Beginning and Ending a Year of Books

Last year I blogged about reading lists and enjoying the curl-up-in-bed book All the Light We Cannot See http://bit.ly/2CuB8vJ by Anthony Doerr. I mentioned being surprised at how many books I’d read in just a few weeks. Keeping lists can do that for you.

I start 2018 similarly surprised by how many books I managed to read last year.

Some of those include: Bloodlines by John Piper, Questioning Evangelism by Randy Newman, The Book Thief by Markus Zusak and Gospel Boldness by Rod Thomas. Rod is a Christian missionary in Japan and it is clear that his book Gospel Boldness flows from his work in that country. He encourages Christians to confidently share the gospel, saying that clarity in this area is ennabled by God’s Spirit and is something that can be cultivated. Bloodlines by John Piper is an honest and thought-provoking discussion on the gospel of Jesus Christ and racism. ‘The achievement of the cross [on which Jesus died],’ says Piper ‘in reconciling all ethnic groups through faith in Christ is part of how the work of Christ on the cross magnifies the greatness of God’s grace.’ Piper urges Christians to abstain from partiality and to support God’s plan to gather a diverse and unified redeemed people.

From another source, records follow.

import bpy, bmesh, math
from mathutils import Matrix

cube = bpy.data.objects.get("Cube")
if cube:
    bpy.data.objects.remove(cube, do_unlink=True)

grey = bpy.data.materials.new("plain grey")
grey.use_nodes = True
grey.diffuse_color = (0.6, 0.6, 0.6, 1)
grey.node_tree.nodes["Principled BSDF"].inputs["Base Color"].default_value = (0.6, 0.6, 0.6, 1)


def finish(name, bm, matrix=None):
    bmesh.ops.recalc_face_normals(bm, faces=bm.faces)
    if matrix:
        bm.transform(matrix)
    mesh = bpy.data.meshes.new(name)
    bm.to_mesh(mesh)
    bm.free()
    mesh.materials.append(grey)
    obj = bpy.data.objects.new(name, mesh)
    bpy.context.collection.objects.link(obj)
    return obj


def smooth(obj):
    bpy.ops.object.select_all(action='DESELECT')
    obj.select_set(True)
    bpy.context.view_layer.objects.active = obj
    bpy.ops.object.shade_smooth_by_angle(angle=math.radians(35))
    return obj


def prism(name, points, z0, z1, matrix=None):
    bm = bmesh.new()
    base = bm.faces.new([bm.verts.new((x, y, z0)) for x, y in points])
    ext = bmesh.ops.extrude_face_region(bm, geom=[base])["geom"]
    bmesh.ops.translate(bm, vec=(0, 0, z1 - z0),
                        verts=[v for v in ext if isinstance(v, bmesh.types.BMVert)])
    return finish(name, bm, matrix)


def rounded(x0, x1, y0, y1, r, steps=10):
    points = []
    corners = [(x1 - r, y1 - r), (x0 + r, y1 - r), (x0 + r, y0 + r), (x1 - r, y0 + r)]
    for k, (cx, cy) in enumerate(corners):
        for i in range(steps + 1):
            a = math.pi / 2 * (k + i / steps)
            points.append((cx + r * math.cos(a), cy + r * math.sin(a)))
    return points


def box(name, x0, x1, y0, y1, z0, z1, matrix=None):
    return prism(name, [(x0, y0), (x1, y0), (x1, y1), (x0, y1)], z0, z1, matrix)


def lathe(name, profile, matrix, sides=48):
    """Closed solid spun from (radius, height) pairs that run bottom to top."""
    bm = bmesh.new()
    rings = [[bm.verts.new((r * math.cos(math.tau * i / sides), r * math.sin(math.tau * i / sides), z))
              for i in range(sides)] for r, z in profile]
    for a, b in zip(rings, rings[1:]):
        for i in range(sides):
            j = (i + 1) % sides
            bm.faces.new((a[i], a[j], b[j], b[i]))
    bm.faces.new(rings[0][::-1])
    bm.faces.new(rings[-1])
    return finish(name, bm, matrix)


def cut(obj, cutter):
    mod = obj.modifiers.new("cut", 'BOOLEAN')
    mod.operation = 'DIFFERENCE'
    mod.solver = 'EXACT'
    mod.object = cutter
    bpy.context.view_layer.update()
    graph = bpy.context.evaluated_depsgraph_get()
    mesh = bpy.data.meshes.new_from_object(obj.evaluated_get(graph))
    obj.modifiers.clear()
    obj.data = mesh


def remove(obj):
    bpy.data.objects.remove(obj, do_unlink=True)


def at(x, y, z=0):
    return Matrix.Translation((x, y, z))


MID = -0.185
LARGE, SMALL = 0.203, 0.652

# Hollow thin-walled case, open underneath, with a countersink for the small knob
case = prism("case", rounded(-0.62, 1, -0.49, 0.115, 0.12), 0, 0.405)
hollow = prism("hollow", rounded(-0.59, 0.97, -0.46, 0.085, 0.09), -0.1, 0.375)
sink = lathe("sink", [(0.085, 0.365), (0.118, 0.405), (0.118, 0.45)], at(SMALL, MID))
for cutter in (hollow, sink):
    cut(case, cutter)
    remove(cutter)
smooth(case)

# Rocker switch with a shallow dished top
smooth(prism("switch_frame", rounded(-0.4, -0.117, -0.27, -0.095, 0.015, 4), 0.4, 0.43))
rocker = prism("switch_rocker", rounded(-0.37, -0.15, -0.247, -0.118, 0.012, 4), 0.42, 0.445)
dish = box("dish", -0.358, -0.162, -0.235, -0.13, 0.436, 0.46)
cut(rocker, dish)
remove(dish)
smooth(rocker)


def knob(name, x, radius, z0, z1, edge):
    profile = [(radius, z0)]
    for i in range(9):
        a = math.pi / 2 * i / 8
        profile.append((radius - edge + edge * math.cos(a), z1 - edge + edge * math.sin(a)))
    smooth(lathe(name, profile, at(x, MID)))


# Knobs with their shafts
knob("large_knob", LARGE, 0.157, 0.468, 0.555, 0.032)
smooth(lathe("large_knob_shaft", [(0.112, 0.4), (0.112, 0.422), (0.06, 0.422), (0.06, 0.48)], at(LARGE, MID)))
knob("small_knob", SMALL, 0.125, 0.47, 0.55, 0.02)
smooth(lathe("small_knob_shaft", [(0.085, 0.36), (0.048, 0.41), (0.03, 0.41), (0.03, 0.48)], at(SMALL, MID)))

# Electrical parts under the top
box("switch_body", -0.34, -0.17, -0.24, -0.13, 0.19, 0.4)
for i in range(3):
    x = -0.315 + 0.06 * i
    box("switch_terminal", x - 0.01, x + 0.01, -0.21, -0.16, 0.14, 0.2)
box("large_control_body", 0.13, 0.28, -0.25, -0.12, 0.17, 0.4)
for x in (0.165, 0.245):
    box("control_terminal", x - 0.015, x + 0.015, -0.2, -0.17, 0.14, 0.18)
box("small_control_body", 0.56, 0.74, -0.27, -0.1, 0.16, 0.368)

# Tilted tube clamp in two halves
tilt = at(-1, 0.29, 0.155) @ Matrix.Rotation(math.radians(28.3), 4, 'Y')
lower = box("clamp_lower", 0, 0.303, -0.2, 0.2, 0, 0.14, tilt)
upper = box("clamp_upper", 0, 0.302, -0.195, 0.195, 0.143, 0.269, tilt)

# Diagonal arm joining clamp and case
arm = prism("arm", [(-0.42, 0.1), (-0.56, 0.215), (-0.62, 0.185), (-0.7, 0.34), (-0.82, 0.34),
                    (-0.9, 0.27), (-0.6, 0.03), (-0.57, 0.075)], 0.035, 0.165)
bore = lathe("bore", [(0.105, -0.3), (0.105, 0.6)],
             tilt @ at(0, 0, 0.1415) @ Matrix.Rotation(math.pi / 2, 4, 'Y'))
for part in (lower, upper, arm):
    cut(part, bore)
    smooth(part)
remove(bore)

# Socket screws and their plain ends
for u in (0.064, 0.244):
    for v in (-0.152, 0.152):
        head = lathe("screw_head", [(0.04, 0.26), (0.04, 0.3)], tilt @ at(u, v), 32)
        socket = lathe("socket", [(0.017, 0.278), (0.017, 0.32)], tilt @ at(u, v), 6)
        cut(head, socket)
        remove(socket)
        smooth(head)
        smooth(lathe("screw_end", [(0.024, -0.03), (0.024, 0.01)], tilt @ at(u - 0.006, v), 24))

I appreciated Questioning Evangelism for its fresh approach to engaging people in respectful, intelligent discussions about Jesus. Newman is funny and supports genuineness, caring and listening – the antithesis of the one-size-fits-all, in-out, disrespecting sales pitch approach to people I have seen in the past.

But my favourite (and only fiction) book on this list has to be The Book Thief by Markus Zusak (2005). This is my second reading and I relished it perhaps more the second time around. The narrator (death) is well-developed, the characters perfectly individual, the descriptions unusual, and the subject matter (Germans who didn’t support what the Fuhrer was doing in WWII) deeply touching. The style is such that you simply cannot get lost, or confused. The short sentences and chapters make for easy reading, and even though the narrator explains what is to come before it happens, these revelations don’t spoil the story. I cried as my eyes raced across the pages and as my heart ached for Papa, Mama, Rudy, Max and Liesel. The Book Thief is on the shelf of my bookcase reserved for lifetime favourites.

The Book Thief was my last read of 2017, All the Light We Cannot See my first. How interesting that both had WWII as their subject, and children as their protagonists.

I look forward to my 2018 reading material. Here’s to a fruitful 2018 of books!

The Book Thief moves, teaches, impresses

A review by Brenda Daniels

The Book Thief is the story of young Liesel Meminger who lives in Germany during World War II. Unable to keep her children, Liesel’s mother sends Liesel and her younger brother by train to a village in Germany to live with foster parents Hans and Rosa.

In the opening moments of the film, Liesel’s brother inexplicably dies leaving only Liesel to start a new life with strangers. During a quiet burial ceremony beside the train tracks the cleric drops a book which Liesel picks up and keeps.  It’s title? “The Gravedigger’s Handbook”. This introduction sets the scene for the film: a film about death, about book theft, and about the relationships forged by a young girl through and around those books.

Based on the book of the same title by Markus Zusak, The Book Thief depicts the desperately sad effects of war – and death – on real, small people. Death surprises its victims – depicted in the film by juxtaposing beautiful music and calm narration with violent content. But somehow the subject of death is not morbid and by the end viewers are simply left with a sense of how close death is to each of us. Relationships in The Book Thief are acted with depth and finesse, especially by Geoffrey Rush (Hans), Emily Watson (Rosa) and Sophie Nélisse (Liesel). And it is the relationships that are forefronted; Germany and WWII form only the backdrop.

The film follows the same lyrical quality as the book. It is a beautiful portrayal of how important relationships are in the face of suffering. It is a film that teaches, that moves, that leaves a lasting impression. I will treasure it along with my copy of the book.

The Book Thief opens at NuMetro cinemas in South Africa on 24 January. It carries an age restriction of 10PGV.

Illustrated page from The Book Thief  (Source: Creative Commons)

Illustrated page from The Book Thief (Source: Creative Commons)